Both of the first two films were fascinating but left me feeling irritated at the ludicrousness of it all - especially at the white privilege that protected many of these so-called revolutionaries, whereas members of the Black Panther Party faced a decidedly different fate. Calcutta My Love, which played at the San Francisco International Film Festival, was a tad over-dramatic but it also captured a radical movement that was waylaid by student revolutionaries who couldn't quite get their shit together. Then, this weekend I watched Alfonso Cuaron's brilliant Children of Men again, which features a radical group called The Fishes - and who are mostly the bad guys in the film, but maybe also the good guys.
Anyway, one of the things that I found most fascinating in both the Patty Hearst documentary and The Weather Underground was how - some 30 years later - the activists had either totally renounced (Patty Hearst) what they did or really questioned their methods. I believe this legacy of failed movements is really important when we wonder why the anti-war movement is led by mothers like Cindy Sheehan and veterans returning from Iraq instead of a new version of the Students for a Democratic Society.
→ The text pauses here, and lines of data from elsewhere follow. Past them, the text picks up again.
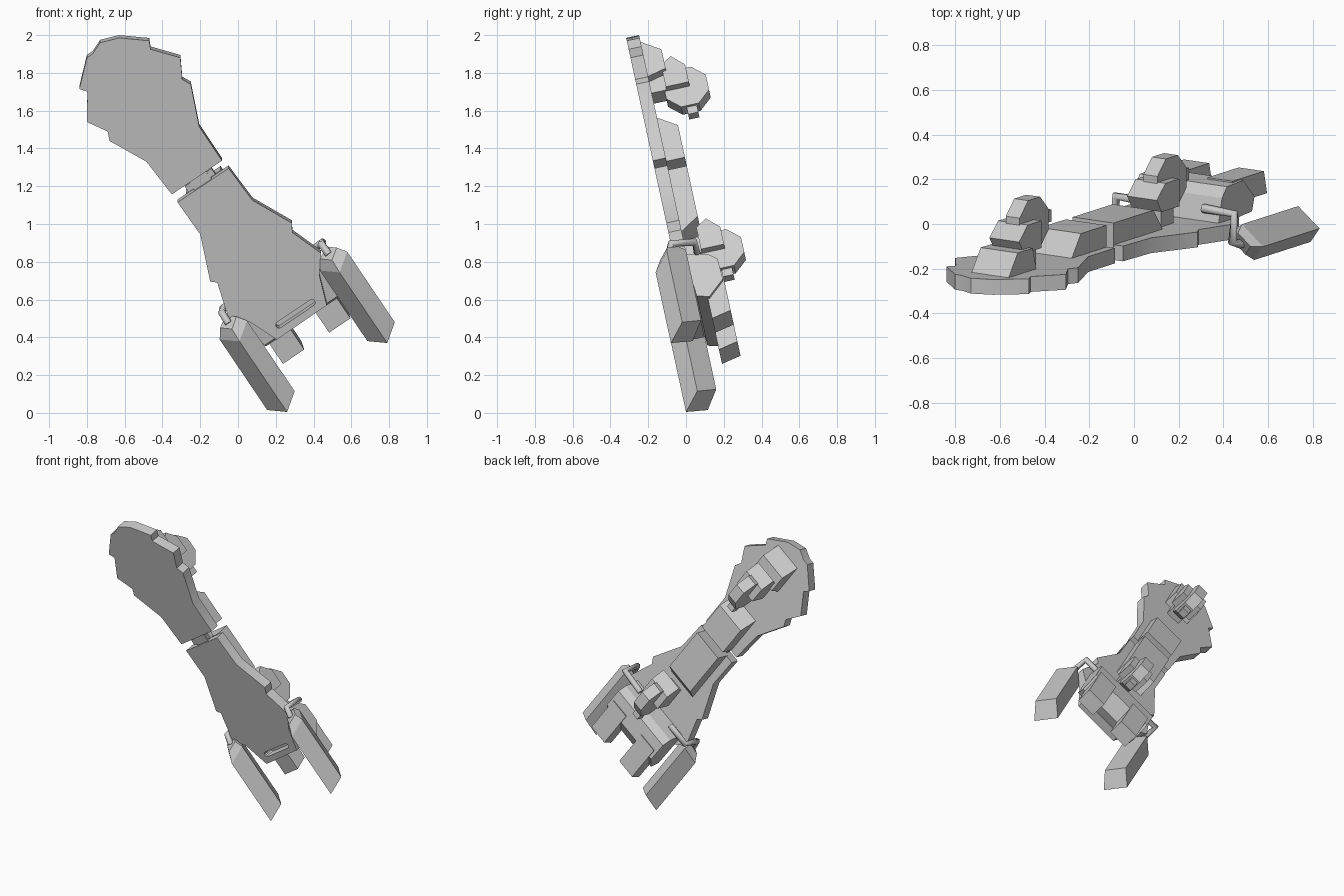
import bpy, bmesh, math
from mathutils import Vector

if "Cube" in bpy.data.objects:
    bpy.data.objects.remove(bpy.data.objects["Cube"])

SLOPE = 0.217                                   # lean of the plates
N = Vector((0, 1, SLOPE)).normalized()          # outward normal of the back


def on_plane(x, z, d=0.0):
    return Vector((x, 0.114 - SLOPE * z, z)) + N * d


def P(u, v, d):
    """u: down the body axis, v: across it, d: depth behind the front face."""
    return on_plane(-0.2 + 0.56 * u + 0.83 * v, 1.235 - 0.83 * u + 0.56 * v, d)


def loft(name, rings):
    """Closed solid through rings of equal point count."""
    bm = bmesh.new()
    vs = [[bm.verts.new(p) for p in r] for r in rings]
    n = len(vs[0])
    for a, b in zip(vs, vs[1:]):
        for i in range(n):
            j = (i + 1) % n
            bm.faces.new((a[i], a[j], b[j], b[i]))
    bm.faces.new(vs[0][::-1])
    bm.faces.new(vs[-1])
    bmesh.ops.recalc_face_normals(bm, faces=bm.faces)
    me = bpy.data.meshes.new(name)
    bm.to_mesh(me)
    bm.free()
    ob = bpy.data.objects.new(name, me)
    bpy.context.collection.objects.link(ob)
    return ob


def plate(name, outline, thick=0.07):
    return loft(name, [[on_plane(x, z, d) for x, z in outline] for d in (0, thick)])


def prism(name, profile, v0, v1, du=0.0):
    return loft(name, [[P(u + du, v, d) for u, d in profile] for v in (v0, v1)])


def box(name, u0, u1, v0, v1, d0, d1, du=0.0):
    return prism(name, [(u0, d0), (u0, d1), (u1, d1), (u1, d0)], v0, v1, du)


# flat body plates
upper = plate("upper_plate", [
    (-.84, 1.715), (-.80, 1.88), (-.77, 1.90), (-.73, 1.96), (-.63, 1.985), (-.47, 1.97),
    (-.463, 1.925), (-.305, 1.88), (-.295, 1.765), (-.25, 1.74), (-.205, 1.515),
    (-.085, 1.335), (-.35, 1.157), (-.485, 1.33), (-.68, 1.44), (-.69, 1.49),
    (-.80, 1.54), (-.797, 1.70)])
lower = plate("lower_plate", [
    (-.05, 1.295), (.077, 1.125), (.285, 1.005), (.288, .955), (.44, .845), (.43, .73),
    (.47, .57), (.205, .387), (.06, .483), (-.05, .50), (-.11, .69), (-.147, .695),
    (-.20, .945), (-.32, 1.115)])

# slot cut through the lower plate
slot = []
for i in range(12):
    a = math.pi * (i if i < 6 else i - 1) / 5
    slot.append((.87 + .017 * math.cos(a), (.125 if i < 6 else -.085) + .017 * math.sin(a)))
cutter = loft("slot_cutter", [[P(u, v, d) for u, v in slot] for d in (-.05, .068)])
cutter.hide_render = True
cutter.hide_set(True)
mod = lower.modifiers.new("slot", "BOOLEAN")
mod.object = cutter
mod.operation = "DIFFERENCE"
mod.solver = "EXACT"
bpy.context.view_layer.objects.active = lower
lower.select_set(True)
bpy.ops.object.modifier_apply(modifier="slot")
bpy.data.objects.remove(cutter)

# hinge link between the plates
box("hinge_link", -.06, .07, -.06, .05, .015, .06)
box("hinge_knuckle", -.012, .025, -.09, .08, .02, .055)

# raised blocks along the back
prism("top_block", [(-.80, .06), (-.72, .17), (-.60, .17), (-.57, .06)], -.10, .10)
prism("upper_block", [(-.31, .06), (-.23, .17), (-.025, .17), (-.025, .06)], -.11, .11)
prism("middle_block", [(.03, .06), (.03, .17), (.35, .17), (.43, .06)], -.11, .11)

# disc tools with holder and peg, one per plate
for tag, du, dv in (("upper", 0, 0), ("lower", 1.056, .03)):
    prism(tag + "_tool_holder",
          [(-.64, .15), (-.68, .21), (-.61, .275), (-.50, .275), (-.50, .15)],
          dv - .08, dv + .08, du)
    disc = [(-.50 + .125 * math.cos(math.pi * (k + .5) / 4),
             .255 + .125 * math.sin(math.pi * (k + .5) / 4)) for k in range(8)]
    prism(tag + "_tool_disc", disc, dv - .035, dv + .04, du)
    box(tag + "_tool_peg", -.42, -.34, dv - .025, dv + .025, .235, .29, du)
    box(tag + "_tool_foot", -.60, -.50, dv - .05, dv + .05, .06, .16, du)

# crossbar and two feet
prism("crossbar", [(.66, .06), (.69, .18), (.73, .225), (.86, .23), (.95, .14), (.93, .075)],
      -.22, .25)
for tag, c in (("left", -.13), ("right", .165)):
    prism(tag + "_foot", [(.80, .13), (.80, .235), (1.05, .235), (1.075, .13)],
          c - .068, c + .068)

# side panels hanging from bent arms
AX = Vector((.56, .18, -.83))
END = [Vector(p) for p in ((.79, -.08, .37), (.685, .035, .38),
                           (.735, .08, .49), (.83, -.02, .48))]
MID = sum(END, Vector()) / 4
ARMS = {"right": [(.31, .07, .80), (.45, .045, .905), (.44, -.08, .895), (.48, -.09, .84)],
        "left": [(.05, .10, .64), (-.08, .125, .555), (-.085, 0, .53), (-.05, -.01, .475)]}
for tag, off in (("right", Vector()), ("left", Vector((-.53, .08, -.365)))):
    rings = [[off + MID + (p - MID) * s - AX * t for p in END]
             for t, s in ((0, 1), (.45, 1), (.50, .6))]
    loft(tag + "_side_panel", rings)
    cu = bpy.data.curves.new(tag + "_arm", "CURVE")
    cu.dimensions = "3D"
    cu.bevel_depth = .021
    cu.bevel_resolution = 1
    cu.use_fill_caps = True
    sp = cu.splines.new("POLY")
    sp.points.add(3)
    for pt, co in zip(sp.points, ARMS[tag]):
        pt.co = (*co, 1)
    arm = bpy.data.objects.new(tag + "_arm", cu)
    bpy.context.collection.objects.link(arm)

# soft shading around the gentle plate corners
bpy.ops.object.select_all(action="DESELECT")
for ob in (upper, lower):
    ob.select_set(True)
bpy.context.view_layer.objects.active = upper
bpy.ops.object.shade_smooth_by_angle(angle=math.radians(35))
But there are still a few radicals around who did not renounce what they did and will talk your ear off about why they did it. I got the chance to meet and interview Black Panther Field Marshall Richard Aoki back in 2001 and it was one of the most memorable experiences of my life. So, I highly recommend coming out on May 30th to Eastside Cultural Center in Oakland (2227 International Blvd at 23rd) at 7 p.m. for a free screening of rough cut of Richard Aoki -- a documentary by Ben Wang and Mike Cheng. Check out a preview: